In the listing below, find the line with "tube(darks, [(*cast((x, -1, h), FRONT), w, .0025)" and the line with "v.co = place(s) @ v.co". Repeat those two lines and all lines between them exactly.
----- Data for the task -----
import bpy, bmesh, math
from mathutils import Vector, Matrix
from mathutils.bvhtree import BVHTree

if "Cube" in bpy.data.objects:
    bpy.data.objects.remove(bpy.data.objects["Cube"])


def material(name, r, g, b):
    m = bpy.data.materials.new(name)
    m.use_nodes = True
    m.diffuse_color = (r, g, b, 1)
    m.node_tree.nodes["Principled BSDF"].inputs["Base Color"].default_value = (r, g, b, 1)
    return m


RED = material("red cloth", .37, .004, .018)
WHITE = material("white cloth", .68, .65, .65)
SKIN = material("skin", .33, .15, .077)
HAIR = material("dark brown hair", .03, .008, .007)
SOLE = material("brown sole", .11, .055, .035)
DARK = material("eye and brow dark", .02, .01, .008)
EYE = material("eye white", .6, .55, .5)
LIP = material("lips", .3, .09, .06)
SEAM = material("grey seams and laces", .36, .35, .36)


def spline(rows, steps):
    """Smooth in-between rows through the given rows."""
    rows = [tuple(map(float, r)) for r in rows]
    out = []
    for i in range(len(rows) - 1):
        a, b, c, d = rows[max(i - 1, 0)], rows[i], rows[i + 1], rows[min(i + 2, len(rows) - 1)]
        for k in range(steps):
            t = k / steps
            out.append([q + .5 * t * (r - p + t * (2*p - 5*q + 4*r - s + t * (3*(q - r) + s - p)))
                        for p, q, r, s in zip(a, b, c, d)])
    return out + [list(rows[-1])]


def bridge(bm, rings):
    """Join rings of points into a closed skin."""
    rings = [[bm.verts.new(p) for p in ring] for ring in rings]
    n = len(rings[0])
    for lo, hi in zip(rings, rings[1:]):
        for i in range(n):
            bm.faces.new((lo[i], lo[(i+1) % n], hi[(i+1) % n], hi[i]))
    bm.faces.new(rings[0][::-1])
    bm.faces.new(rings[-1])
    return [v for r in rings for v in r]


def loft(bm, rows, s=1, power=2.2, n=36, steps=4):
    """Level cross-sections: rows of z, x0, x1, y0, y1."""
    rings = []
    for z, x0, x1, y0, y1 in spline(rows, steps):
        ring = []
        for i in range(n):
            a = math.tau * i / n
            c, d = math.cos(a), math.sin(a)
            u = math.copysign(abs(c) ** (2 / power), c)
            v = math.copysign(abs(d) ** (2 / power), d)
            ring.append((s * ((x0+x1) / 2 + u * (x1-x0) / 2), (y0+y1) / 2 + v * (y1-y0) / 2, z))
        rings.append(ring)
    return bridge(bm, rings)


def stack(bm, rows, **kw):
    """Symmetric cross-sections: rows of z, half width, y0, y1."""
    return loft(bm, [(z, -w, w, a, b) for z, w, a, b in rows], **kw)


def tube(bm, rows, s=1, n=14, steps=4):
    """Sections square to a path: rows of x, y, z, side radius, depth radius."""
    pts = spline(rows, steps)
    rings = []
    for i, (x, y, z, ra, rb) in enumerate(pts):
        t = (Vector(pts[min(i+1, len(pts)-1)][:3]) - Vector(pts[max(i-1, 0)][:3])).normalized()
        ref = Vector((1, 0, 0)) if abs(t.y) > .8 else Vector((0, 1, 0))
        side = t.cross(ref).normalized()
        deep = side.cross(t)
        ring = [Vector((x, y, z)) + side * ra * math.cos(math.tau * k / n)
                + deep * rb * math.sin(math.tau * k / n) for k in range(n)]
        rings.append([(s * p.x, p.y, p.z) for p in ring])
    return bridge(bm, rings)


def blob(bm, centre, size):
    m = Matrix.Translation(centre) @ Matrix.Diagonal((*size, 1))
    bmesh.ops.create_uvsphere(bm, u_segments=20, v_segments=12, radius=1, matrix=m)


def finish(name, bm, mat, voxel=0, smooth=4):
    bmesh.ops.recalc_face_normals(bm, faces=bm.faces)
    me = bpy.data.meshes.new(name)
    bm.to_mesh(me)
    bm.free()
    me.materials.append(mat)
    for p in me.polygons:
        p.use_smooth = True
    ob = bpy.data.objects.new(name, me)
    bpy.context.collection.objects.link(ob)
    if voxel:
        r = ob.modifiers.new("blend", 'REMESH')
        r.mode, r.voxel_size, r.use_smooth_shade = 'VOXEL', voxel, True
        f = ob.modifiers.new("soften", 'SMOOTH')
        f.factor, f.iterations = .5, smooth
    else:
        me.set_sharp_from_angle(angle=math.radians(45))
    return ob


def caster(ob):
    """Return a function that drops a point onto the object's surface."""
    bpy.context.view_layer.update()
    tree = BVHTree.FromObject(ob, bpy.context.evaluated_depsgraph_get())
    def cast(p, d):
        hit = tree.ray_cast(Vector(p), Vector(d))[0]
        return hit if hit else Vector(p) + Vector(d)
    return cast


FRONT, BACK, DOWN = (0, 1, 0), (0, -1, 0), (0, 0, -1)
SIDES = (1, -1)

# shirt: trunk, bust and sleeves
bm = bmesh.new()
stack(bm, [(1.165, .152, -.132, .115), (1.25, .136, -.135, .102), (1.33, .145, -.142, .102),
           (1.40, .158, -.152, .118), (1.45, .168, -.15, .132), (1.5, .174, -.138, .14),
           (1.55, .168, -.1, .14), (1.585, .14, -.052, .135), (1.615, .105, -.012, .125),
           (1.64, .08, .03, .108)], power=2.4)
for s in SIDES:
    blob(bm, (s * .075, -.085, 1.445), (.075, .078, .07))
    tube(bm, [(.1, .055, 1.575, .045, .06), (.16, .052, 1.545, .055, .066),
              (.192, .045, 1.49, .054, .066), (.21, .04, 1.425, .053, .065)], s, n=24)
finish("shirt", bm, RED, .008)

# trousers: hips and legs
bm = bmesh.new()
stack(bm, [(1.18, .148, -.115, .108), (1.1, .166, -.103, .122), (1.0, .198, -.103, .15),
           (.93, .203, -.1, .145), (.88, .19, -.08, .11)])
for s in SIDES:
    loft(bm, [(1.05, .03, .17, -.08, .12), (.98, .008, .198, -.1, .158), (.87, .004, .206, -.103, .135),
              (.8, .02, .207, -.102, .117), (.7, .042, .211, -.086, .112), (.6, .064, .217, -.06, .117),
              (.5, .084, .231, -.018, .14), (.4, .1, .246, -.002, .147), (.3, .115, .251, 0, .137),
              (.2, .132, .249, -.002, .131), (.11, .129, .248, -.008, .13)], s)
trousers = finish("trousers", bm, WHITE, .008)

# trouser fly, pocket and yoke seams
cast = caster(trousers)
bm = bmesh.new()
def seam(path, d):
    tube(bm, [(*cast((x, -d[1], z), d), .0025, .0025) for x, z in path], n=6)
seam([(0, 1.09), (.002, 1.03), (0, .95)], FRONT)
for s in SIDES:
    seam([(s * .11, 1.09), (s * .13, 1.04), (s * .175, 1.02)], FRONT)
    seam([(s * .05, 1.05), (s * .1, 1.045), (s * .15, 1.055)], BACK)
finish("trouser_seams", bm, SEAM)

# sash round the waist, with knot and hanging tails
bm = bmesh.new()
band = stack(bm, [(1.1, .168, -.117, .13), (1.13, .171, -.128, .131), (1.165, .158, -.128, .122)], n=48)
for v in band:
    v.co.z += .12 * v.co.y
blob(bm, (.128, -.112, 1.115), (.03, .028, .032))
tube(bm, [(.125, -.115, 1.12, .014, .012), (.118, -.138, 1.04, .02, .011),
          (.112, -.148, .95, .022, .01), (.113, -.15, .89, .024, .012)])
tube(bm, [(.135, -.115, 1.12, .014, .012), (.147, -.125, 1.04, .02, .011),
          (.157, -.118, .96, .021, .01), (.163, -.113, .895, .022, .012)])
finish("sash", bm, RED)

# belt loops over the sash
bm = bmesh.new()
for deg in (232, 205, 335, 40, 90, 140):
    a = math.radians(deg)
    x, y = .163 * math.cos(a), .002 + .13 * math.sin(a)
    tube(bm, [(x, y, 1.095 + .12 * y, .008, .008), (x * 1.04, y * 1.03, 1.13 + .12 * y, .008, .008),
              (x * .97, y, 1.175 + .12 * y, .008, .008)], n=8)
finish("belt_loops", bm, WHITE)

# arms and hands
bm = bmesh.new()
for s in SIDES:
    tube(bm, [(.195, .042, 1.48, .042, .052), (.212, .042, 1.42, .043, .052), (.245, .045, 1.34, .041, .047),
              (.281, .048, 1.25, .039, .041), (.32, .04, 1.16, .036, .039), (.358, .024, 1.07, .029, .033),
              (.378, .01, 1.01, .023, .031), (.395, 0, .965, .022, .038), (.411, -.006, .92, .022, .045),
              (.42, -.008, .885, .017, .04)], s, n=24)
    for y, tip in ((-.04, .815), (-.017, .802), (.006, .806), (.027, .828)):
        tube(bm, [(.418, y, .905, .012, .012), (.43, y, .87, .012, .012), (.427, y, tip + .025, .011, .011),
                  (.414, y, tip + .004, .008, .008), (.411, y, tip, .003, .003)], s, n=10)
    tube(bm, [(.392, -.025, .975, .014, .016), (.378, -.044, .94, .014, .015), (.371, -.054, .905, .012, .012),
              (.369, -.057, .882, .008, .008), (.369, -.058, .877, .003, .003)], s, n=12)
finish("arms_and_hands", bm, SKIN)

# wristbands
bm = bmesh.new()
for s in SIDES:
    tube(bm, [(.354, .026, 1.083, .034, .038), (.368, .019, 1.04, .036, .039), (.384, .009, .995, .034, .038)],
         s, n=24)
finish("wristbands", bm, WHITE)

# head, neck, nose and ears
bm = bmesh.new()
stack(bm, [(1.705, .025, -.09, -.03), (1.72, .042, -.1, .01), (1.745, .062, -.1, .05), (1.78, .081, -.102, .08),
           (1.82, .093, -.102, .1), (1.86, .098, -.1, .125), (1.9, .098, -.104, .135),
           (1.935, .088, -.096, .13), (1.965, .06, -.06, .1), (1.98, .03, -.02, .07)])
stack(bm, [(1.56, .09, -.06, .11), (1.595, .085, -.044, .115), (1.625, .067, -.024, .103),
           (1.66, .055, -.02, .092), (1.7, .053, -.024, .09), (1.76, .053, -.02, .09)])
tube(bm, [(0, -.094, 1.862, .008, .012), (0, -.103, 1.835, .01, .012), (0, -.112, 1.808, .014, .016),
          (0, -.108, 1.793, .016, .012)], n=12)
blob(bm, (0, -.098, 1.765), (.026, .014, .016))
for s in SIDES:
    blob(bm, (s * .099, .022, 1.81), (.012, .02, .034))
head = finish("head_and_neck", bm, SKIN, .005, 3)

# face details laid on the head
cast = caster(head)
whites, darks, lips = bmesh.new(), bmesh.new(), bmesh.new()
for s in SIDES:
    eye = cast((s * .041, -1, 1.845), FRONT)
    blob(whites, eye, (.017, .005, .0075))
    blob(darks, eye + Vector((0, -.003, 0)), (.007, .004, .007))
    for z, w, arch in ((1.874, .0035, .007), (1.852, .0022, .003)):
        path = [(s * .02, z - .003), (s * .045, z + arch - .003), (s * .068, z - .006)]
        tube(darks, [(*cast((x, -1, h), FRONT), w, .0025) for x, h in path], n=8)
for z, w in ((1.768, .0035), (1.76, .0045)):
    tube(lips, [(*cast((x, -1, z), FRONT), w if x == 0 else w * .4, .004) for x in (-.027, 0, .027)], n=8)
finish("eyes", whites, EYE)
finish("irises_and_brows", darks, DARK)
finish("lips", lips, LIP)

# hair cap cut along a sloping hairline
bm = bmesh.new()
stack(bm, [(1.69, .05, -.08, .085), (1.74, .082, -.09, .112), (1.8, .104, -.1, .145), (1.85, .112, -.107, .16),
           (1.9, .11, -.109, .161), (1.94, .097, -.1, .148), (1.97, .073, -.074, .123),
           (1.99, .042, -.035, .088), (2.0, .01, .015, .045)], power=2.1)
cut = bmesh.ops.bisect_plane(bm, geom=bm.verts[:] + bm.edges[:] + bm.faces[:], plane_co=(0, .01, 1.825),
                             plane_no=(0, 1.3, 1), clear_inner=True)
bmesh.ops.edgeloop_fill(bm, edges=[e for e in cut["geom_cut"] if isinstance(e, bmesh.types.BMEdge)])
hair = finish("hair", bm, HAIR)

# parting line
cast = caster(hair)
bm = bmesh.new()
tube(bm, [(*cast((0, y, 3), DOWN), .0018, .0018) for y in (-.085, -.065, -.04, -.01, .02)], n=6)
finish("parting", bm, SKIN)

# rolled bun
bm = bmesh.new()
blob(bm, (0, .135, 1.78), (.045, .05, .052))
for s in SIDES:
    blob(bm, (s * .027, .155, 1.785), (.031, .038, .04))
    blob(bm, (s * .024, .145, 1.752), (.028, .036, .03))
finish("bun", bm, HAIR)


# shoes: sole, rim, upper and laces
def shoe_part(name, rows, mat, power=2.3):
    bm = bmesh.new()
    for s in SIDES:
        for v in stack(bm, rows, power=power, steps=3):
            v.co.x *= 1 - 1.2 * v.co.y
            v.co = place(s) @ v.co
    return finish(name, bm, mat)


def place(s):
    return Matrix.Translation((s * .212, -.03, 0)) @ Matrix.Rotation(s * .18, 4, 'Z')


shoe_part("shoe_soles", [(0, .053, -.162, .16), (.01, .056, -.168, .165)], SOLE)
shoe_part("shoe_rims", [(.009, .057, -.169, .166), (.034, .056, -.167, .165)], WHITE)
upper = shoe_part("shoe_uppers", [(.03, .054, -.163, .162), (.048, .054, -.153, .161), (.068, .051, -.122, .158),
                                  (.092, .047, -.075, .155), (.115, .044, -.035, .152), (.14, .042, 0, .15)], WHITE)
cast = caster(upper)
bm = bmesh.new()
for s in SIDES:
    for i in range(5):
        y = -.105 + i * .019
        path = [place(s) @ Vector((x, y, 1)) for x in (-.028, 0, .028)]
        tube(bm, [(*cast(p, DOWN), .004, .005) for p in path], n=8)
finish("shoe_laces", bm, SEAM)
-----
----- Data for the task -----
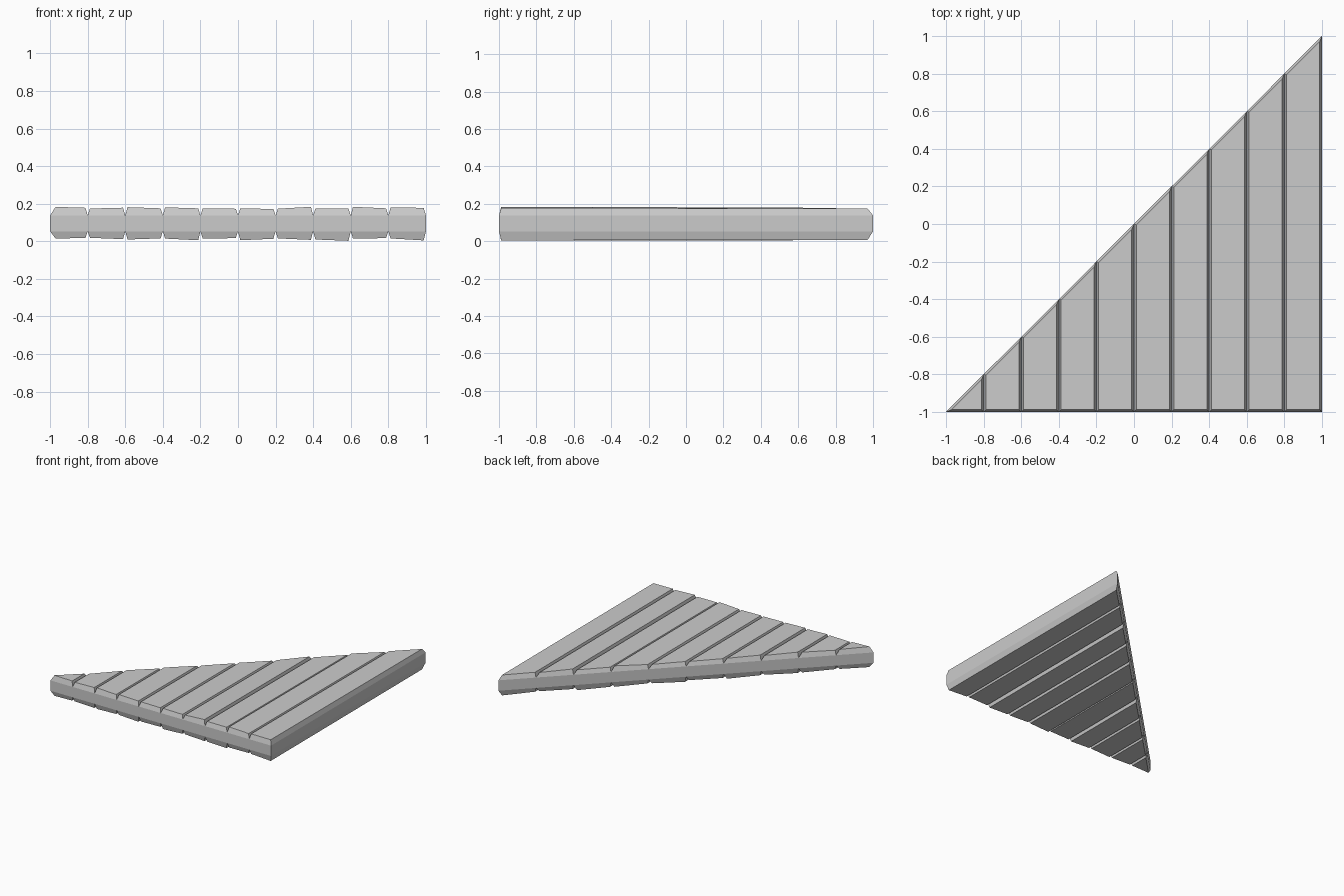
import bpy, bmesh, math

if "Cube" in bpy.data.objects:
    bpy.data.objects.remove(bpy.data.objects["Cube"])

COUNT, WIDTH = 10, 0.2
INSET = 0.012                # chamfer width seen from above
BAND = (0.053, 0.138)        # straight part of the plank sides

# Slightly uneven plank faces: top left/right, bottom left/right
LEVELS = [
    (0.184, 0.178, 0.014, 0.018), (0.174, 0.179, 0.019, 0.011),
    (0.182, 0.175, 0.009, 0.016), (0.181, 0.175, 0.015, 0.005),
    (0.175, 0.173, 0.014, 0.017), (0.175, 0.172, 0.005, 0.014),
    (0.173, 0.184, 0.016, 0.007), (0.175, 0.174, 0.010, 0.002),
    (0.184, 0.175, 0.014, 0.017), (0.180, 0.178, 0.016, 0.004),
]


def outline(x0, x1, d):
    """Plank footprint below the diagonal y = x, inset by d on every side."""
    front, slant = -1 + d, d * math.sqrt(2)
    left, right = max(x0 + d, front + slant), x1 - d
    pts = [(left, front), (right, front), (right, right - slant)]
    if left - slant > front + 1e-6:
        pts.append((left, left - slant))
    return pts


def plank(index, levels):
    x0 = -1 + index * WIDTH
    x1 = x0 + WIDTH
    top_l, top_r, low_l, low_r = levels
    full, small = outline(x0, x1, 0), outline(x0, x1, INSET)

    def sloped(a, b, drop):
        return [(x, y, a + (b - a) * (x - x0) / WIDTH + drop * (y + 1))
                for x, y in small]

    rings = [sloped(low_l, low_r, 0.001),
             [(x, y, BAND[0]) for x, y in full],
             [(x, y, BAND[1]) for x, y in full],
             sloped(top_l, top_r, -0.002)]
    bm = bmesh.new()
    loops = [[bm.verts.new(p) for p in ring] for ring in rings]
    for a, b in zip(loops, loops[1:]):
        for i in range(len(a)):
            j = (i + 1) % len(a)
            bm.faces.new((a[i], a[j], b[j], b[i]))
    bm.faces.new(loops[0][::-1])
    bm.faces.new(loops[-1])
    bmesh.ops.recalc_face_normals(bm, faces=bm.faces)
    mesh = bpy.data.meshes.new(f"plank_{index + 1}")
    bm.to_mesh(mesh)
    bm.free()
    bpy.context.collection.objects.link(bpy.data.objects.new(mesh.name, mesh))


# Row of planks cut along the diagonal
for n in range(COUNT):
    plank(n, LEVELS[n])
-----
● Answer:
        tube(darks, [(*cast((x, -1, h), FRONT), w, .0025) for x, h in path], n=8)
for z, w in ((1.768, .0035), (1.76, .0045)):
    tube(lips, [(*cast((x, -1, z), FRONT), w if x == 0 else w * .4, .004) for x in (-.027, 0, .027)], n=8)
finish("eyes", whites, EYE)
finish("irises_and_brows", darks, DARK)
finish("lips", lips, LIP)

# hair cap cut along a sloping hairline
bm = bmesh.new()
stack(bm, [(1.69, .05, -.08, .085), (1.74, .082, -.09, .112), (1.8, .104, -.1, .145), (1.85, .112, -.107, .16),
           (1.9, .11, -.109, .161), (1.94, .097, -.1, .148), (1.97, .073, -.074, .123),
           (1.99, .042, -.035, .088), (2.0, .01, .015, .045)], power=2.1)
cut = bmesh.ops.bisect_plane(bm, geom=bm.verts[:] + bm.edges[:] + bm.faces[:], plane_co=(0, .01, 1.825),
                             plane_no=(0, 1.3, 1), clear_inner=True)
bmesh.ops.edgeloop_fill(bm, edges=[e for e in cut["geom_cut"] if isinstance(e, bmesh.types.BMEdge)])
hair = finish("hair", bm, HAIR)

# parting line
cast = caster(hair)
bm = bmesh.new()
tube(bm, [(*cast((0, y, 3), DOWN), .0018, .0018) for y in (-.085, -.065, -.04, -.01, .02)], n=6)
finish("parting", bm, SKIN)

# rolled bun
bm = bmesh.new()
blob(bm, (0, .135, 1.78), (.045, .05, .052))
for s in SIDES:
    blob(bm, (s * .027, .155, 1.785), (.031, .038, .04))
    blob(bm, (s * .024, .145, 1.752), (.028, .036, .03))
finish("bun", bm, HAIR)


# shoes: sole, rim, upper and laces
def shoe_part(name, rows, mat, power=2.3):
    bm = bmesh.new()
    for s in SIDES:
        for v in stack(bm, rows, power=power, steps=3):
            v.co.x *= 1 - 1.2 * v.co.y
            v.co = place(s) @ v.co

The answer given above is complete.